Entries shown:
=== Section Start ===

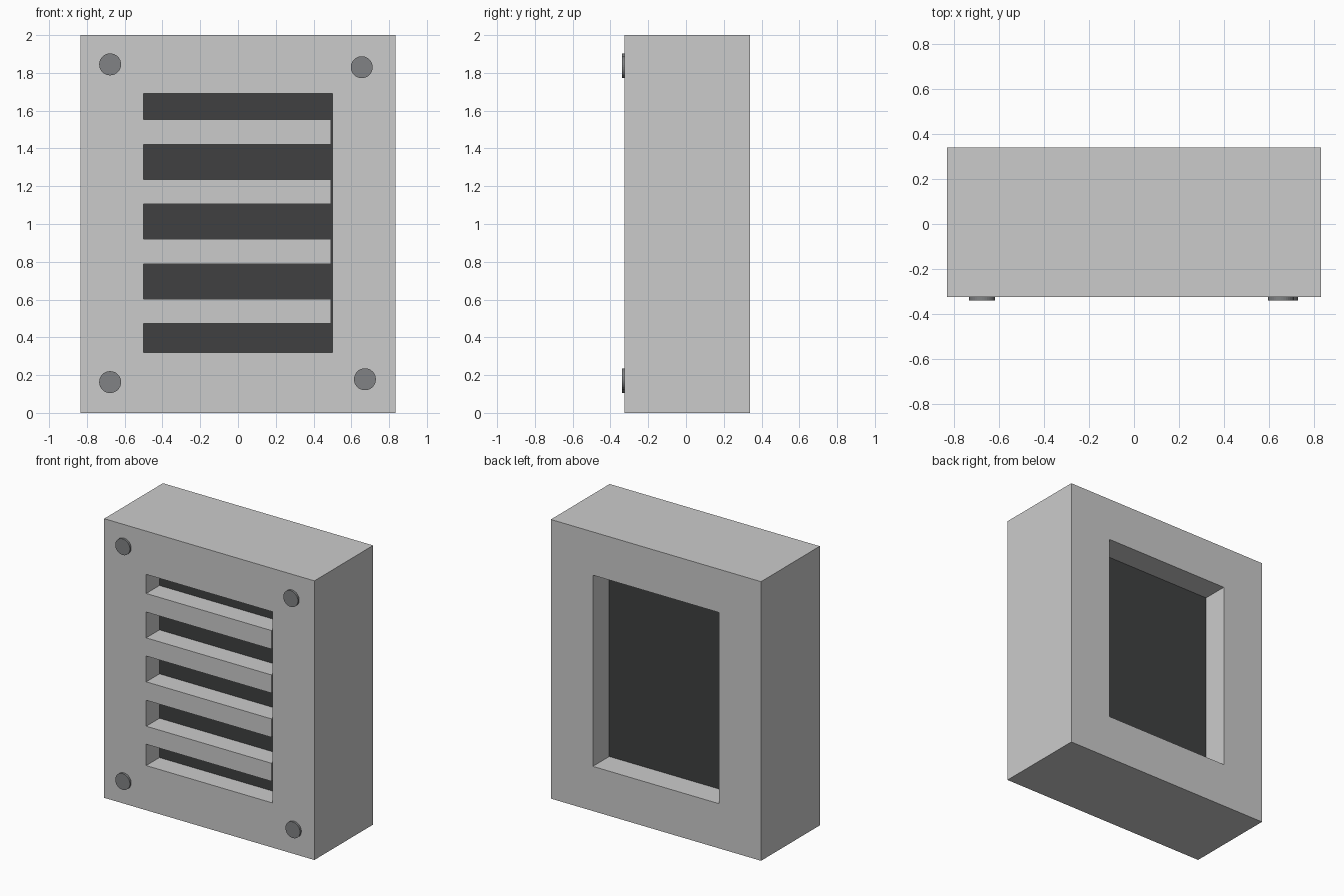
import bpy, bmesh
from math import radians
from mathutils import Matrix

if "Cube" in bpy.data.objects:
    bpy.data.objects.remove(bpy.data.objects["Cube"])

W, H = 0.833, 2.0                  # half width, height
FRONT, BACK = -0.325, 0.34         # body faces
X, Z0, Z1 = 0.5, 0.32, 1.69        # window half width, bottom, top
PANEL_FRONT, PANEL_BACK = -0.175, 0.155


def material(name, grey):
    mat = bpy.data.materials.new(name)
    mat.diffuse_color = (grey, grey * 1.03, grey * 1.06, 1)
    mat.use_nodes = True
    mat.node_tree.nodes["Principled BSDF"].inputs["Base Color"].default_value = mat.diffuse_color
    return mat


def finish(name, bm, mat=None):
    bmesh.ops.recalc_face_normals(bm, faces=bm.faces)
    mesh = bpy.data.meshes.new(name)
    bm.to_mesh(mesh)
    bm.free()
    ob = bpy.data.objects.new(name, mesh)
    bpy.context.collection.objects.link(ob)
    if mat:
        mesh.materials.append(mat)
    return ob


def prism(name, outline, y0, y1, mat=None):
    """Extrude an (x, z) outline along y."""
    bm = bmesh.new()
    face = bm.faces.new([bm.verts.new((x, y0, z)) for x, z in outline])
    ext = bmesh.ops.extrude_face_region(bm, geom=[face])
    moved = [v for v in ext["geom"] if isinstance(v, bmesh.types.BMVert)]
    bmesh.ops.translate(bm, verts=moved, vec=(0, y1 - y0, 0))
    return finish(name, bm, mat)


def rect(x0, x1, z0, z1):
    return [(x0, z0), (x1, z0), (x1, z1), (x0, z1)]


def cut(ob, cutter):
    mod = ob.modifiers.new("cut", "BOOLEAN")
    mod.operation, mod.solver, mod.object = "DIFFERENCE", "EXACT", cutter
    bpy.context.view_layer.objects.active = ob
    bpy.ops.object.modifier_apply(modifier=mod.name)
    bpy.data.objects.remove(cutter)


# housing with a rectangular window from the back
housing = prism("housing", rect(-W, W, 0, H), FRONT, BACK)
cut(housing, prism("window_cutter", rect(-X, X, Z0, Z1), PANEL_FRONT, 0.5))

# comb-shaped cut in the front leaves four slats, free at their right ends
slats = [(0.473, 0.602), (0.788, 0.92), (1.105, 1.235), (1.42, 1.553)]
comb = [(X, Z1), (X, Z0), (-X, Z0)]
for low, high in slats:
    comb += [(-X, low), (0.492, low), (0.492, high), (-X, high)]
comb.append((-X, Z1))
cut(housing, prism("slot_cutter", comb, -0.5, PANEL_FRONT + 0.01))

# dark core behind the slats
prism("inner_panel", rect(-X, X, Z0, Z1), PANEL_FRONT, PANEL_BACK,
      material("dark_panel", 0.05))

# screw heads, slightly uneven at the corners
screw_mat = material("screw_grey", 0.22)
for i, (x, z) in enumerate([(-0.677, 1.845), (0.655, 1.83),
                            (-0.677, 0.163), (0.672, 0.178)]):
    bm = bmesh.new()
    bmesh.ops.create_cone(bm, cap_ends=True, segments=32, radius1=0.058,
                          radius2=0.058, depth=0.025,
                          matrix=Matrix.Rotation(radians(90), 4, "X"))
    screw = finish(f"screw_{i + 1}", bm, screw_mat)
    screw.location = (x, -0.3275, z)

=== Section End ===

Apart from the pictures, every line above must be printed exactly.

Output of the exercise:
import bpy, bmesh
from math import radians
from mathutils import Matrix

if "Cube" in bpy.data.objects:
    bpy.data.objects.remove(bpy.data.objects["Cube"])

W, H = 0.833, 2.0                  # half width, height
FRONT, BACK = -0.325, 0.34         # body faces
X, Z0, Z1 = 0.5, 0.32, 1.69        # window half width, bottom, top
PANEL_FRONT, PANEL_BACK = -0.175, 0.155


def material(name, grey):
    mat = bpy.data.materials.new(name)
    mat.diffuse_color = (grey, grey * 1.03, grey * 1.06, 1)
    mat.use_nodes = True
    mat.node_tree.nodes["Principled BSDF"].inputs["Base Color"].default_value = mat.diffuse_color
    return mat


def finish(name, bm, mat=None):
    bmesh.ops.recalc_face_normals(bm, faces=bm.faces)
    mesh = bpy.data.meshes.new(name)
    bm.to_mesh(mesh)
    bm.free()
    ob = bpy.data.objects.new(name, mesh)
    bpy.context.collection.objects.link(ob)
    if mat:
        mesh.materials.append(mat)
    return ob


def prism(name, outline, y0, y1, mat=None):
    """Extrude an (x, z) outline along y."""
    bm = bmesh.new()
    face = bm.faces.new([bm.verts.new((x, y0, z)) for x, z in outline])
    ext = bmesh.ops.extrude_face_region(bm, geom=[face])
    moved = [v for v in ext["geom"] if isinstance(v, bmesh.types.BMVert)]
    bmesh.ops.translate(bm, verts=moved, vec=(0, y1 - y0, 0))
    return finish(name, bm, mat)


def rect(x0, x1, z0, z1):
    return [(x0, z0), (x1, z0), (x1, z1), (x0, z1)]


def cut(ob, cutter):
    mod = ob.modifiers.new("cut", "BOOLEAN")
    mod.operation, mod.solver, mod.object = "DIFFERENCE", "EXACT", cutter
    bpy.context.view_layer.objects.active = ob
    bpy.ops.object.modifier_apply(modifier=mod.name)
    bpy.data.objects.remove(cutter)


# housing with a rectangular window from the back
housing = prism("housing", rect(-W, W, 0, H), FRONT, BACK)
cut(housing, prism("window_cutter", rect(-X, X, Z0, Z1), PANEL_FRONT, 0.5))

# comb-shaped cut in the front leaves four slats, free at their right ends
slats = [(0.473, 0.602), (0.788, 0.92), (1.105, 1.235), (1.42, 1.553)]
comb = [(X, Z1), (X, Z0), (-X, Z0)]
for low, high in slats:
    comb += [(-X, low), (0.492, low), (0.492, high), (-X, high)]
comb.append((-X, Z1))
cut(housing, prism("slot_cutter", comb, -0.5, PANEL_FRONT + 0.01))

# dark core behind the slats
prism("inner_panel", rect(-X, X, Z0, Z1), PANEL_FRONT, PANEL_BACK,
      material("dark_panel", 0.05))

# screw heads, slightly uneven at the corners
screw_mat = material("screw_grey", 0.22)
for i, (x, z) in enumerate([(-0.677, 1.845), (0.655, 1.83),
                            (-0.677, 0.163), (0.672, 0.178)]):
    bm = bmesh.new()
    bmesh.ops.create_cone(bm, cap_ends=True, segments=32, radius1=0.058,
                          radius2=0.058, depth=0.025,
                          matrix=Matrix.Rotation(radians(90), 4, "X"))
    screw = finish(f"screw_{i + 1}", bm, screw_mat)
    screw.location = (x, -0.3275, z)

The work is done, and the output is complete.